### RECORDS SUPPLIED ###

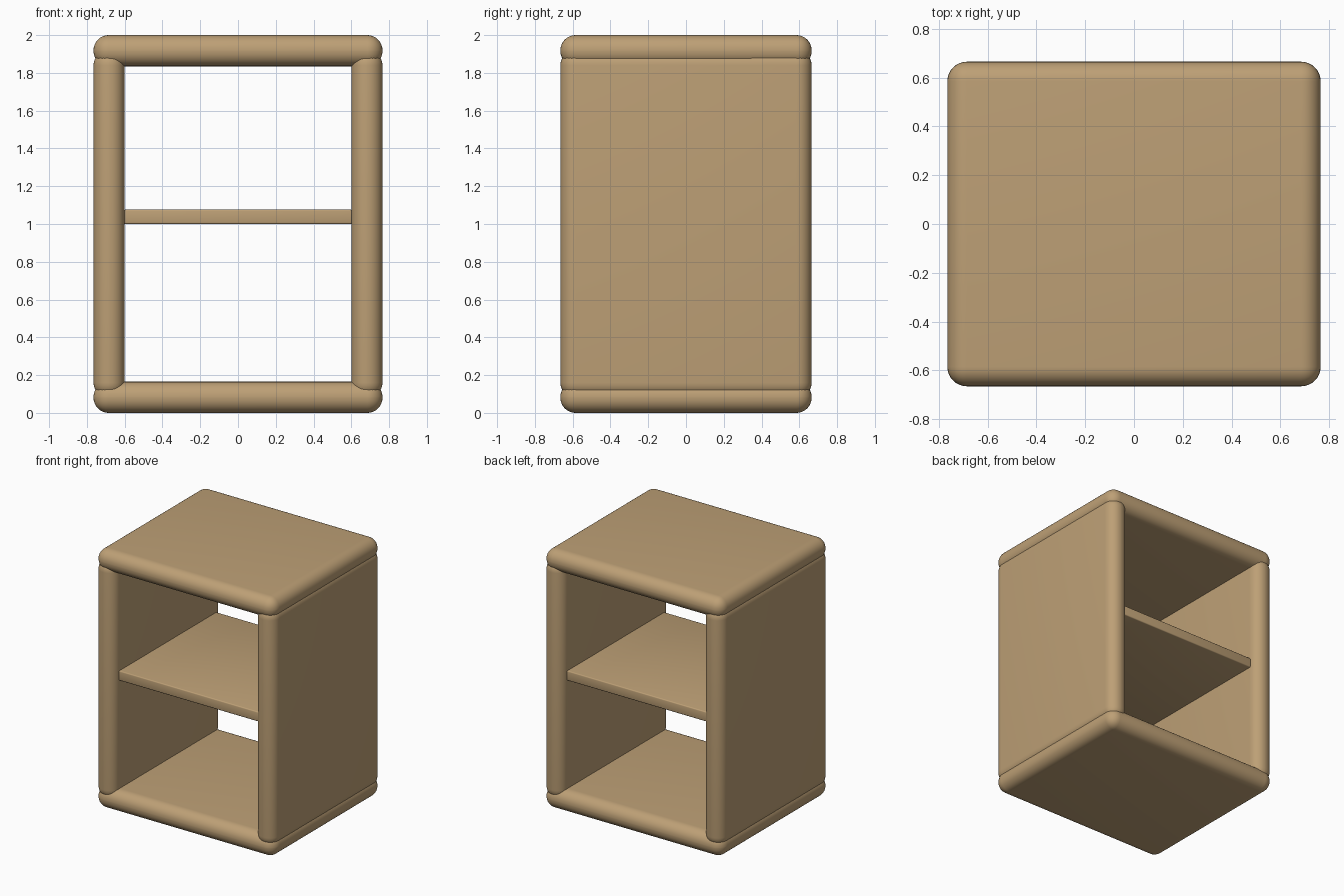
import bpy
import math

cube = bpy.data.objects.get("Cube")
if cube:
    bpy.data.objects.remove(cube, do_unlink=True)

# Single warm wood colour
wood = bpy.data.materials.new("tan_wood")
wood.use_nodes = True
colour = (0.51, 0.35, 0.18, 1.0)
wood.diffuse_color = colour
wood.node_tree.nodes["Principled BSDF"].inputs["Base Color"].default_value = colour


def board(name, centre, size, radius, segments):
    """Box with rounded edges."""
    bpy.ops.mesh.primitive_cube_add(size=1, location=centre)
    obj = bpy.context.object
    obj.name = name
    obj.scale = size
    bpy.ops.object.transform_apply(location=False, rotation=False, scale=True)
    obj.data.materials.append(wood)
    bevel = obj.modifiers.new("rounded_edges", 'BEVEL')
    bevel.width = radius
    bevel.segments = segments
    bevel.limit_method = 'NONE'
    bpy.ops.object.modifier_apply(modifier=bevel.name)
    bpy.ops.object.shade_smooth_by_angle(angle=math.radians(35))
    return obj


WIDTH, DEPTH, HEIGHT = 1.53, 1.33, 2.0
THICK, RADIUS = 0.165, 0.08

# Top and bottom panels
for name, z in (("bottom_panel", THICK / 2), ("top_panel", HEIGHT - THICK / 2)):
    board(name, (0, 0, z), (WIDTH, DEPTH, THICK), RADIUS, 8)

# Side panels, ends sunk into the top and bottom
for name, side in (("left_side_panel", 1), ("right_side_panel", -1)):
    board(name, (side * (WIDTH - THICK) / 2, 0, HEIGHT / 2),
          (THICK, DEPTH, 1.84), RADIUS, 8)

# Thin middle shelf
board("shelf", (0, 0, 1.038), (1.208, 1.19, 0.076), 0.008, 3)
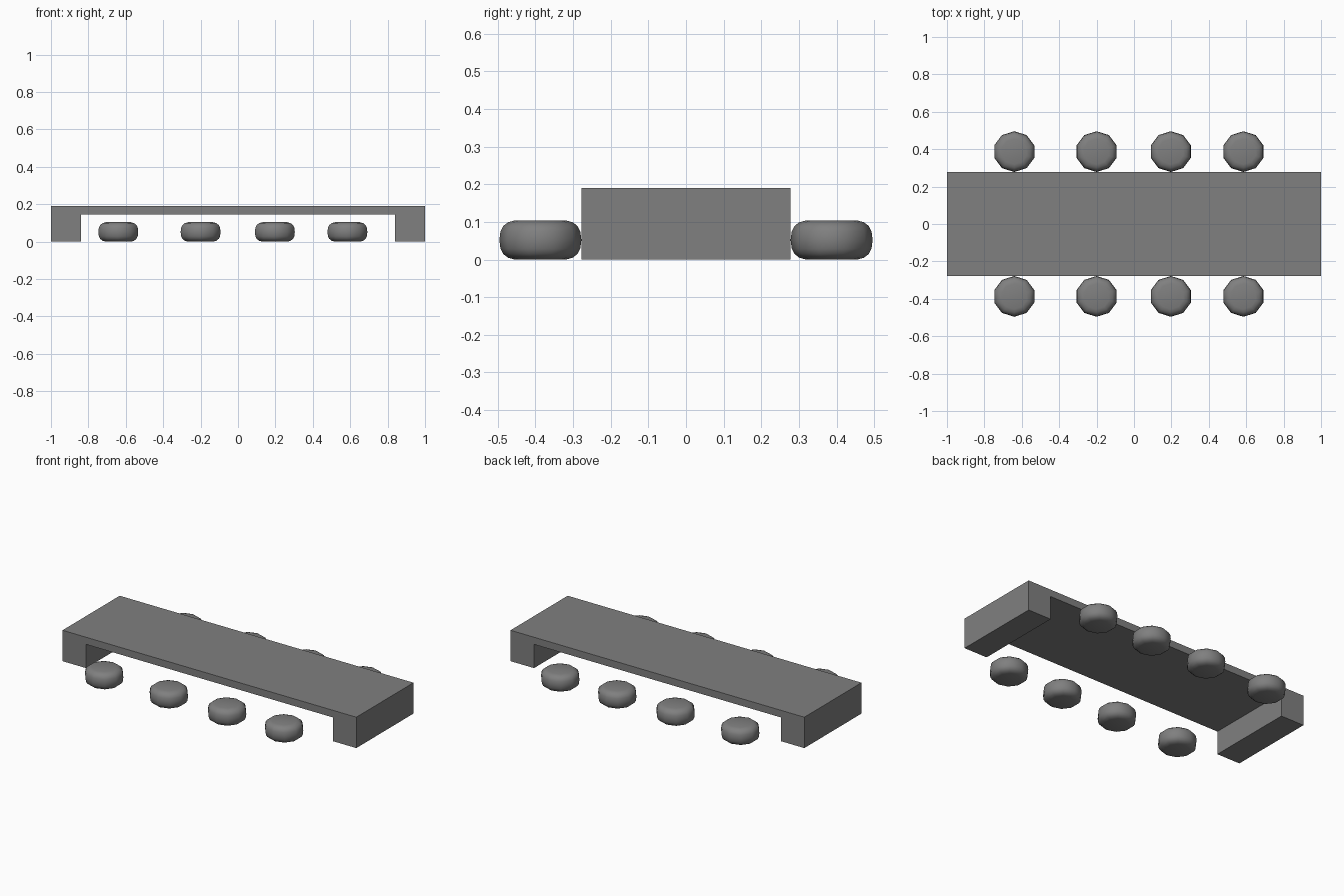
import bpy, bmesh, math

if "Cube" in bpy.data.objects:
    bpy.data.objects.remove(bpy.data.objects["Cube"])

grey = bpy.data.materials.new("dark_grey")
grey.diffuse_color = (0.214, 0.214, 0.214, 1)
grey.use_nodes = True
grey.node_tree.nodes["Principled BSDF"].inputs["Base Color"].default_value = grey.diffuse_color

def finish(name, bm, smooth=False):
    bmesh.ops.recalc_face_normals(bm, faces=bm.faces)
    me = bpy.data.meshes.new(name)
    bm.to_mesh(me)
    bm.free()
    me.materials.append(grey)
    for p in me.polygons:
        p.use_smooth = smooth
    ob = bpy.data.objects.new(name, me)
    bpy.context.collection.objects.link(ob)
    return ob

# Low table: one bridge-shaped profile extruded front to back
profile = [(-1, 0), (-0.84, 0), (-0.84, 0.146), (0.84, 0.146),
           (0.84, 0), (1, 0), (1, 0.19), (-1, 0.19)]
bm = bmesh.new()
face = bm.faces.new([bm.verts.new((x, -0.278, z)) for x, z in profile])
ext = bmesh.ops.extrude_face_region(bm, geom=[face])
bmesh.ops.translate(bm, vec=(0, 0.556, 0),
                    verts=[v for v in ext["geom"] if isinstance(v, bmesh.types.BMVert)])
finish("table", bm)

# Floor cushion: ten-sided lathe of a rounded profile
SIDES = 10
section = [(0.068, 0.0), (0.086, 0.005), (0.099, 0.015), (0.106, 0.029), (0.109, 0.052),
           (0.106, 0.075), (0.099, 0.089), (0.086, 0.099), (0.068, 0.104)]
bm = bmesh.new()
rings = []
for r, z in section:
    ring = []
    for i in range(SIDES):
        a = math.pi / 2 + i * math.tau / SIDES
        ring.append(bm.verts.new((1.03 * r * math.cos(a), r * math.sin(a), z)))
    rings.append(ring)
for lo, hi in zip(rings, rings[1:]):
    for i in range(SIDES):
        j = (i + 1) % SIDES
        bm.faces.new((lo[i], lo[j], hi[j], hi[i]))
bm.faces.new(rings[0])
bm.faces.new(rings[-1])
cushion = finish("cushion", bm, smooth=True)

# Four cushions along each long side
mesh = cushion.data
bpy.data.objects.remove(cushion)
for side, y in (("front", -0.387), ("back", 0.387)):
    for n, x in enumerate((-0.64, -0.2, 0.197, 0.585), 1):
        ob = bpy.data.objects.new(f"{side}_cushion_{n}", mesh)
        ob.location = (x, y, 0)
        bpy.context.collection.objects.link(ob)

###

> _TASK GOAL_: Gather up every line from the listing above in which the word "wood" occurs.

> _ANSWER TO THIS TASK_:
# Single warm wood colour
wood = bpy.data.materials.new("tan_wood")
wood.use_nodes = True
wood.diffuse_color = colour
wood.node_tree.nodes["Principled BSDF"].inputs["Base Color"].default_value = colour
    obj.data.materials.append(wood)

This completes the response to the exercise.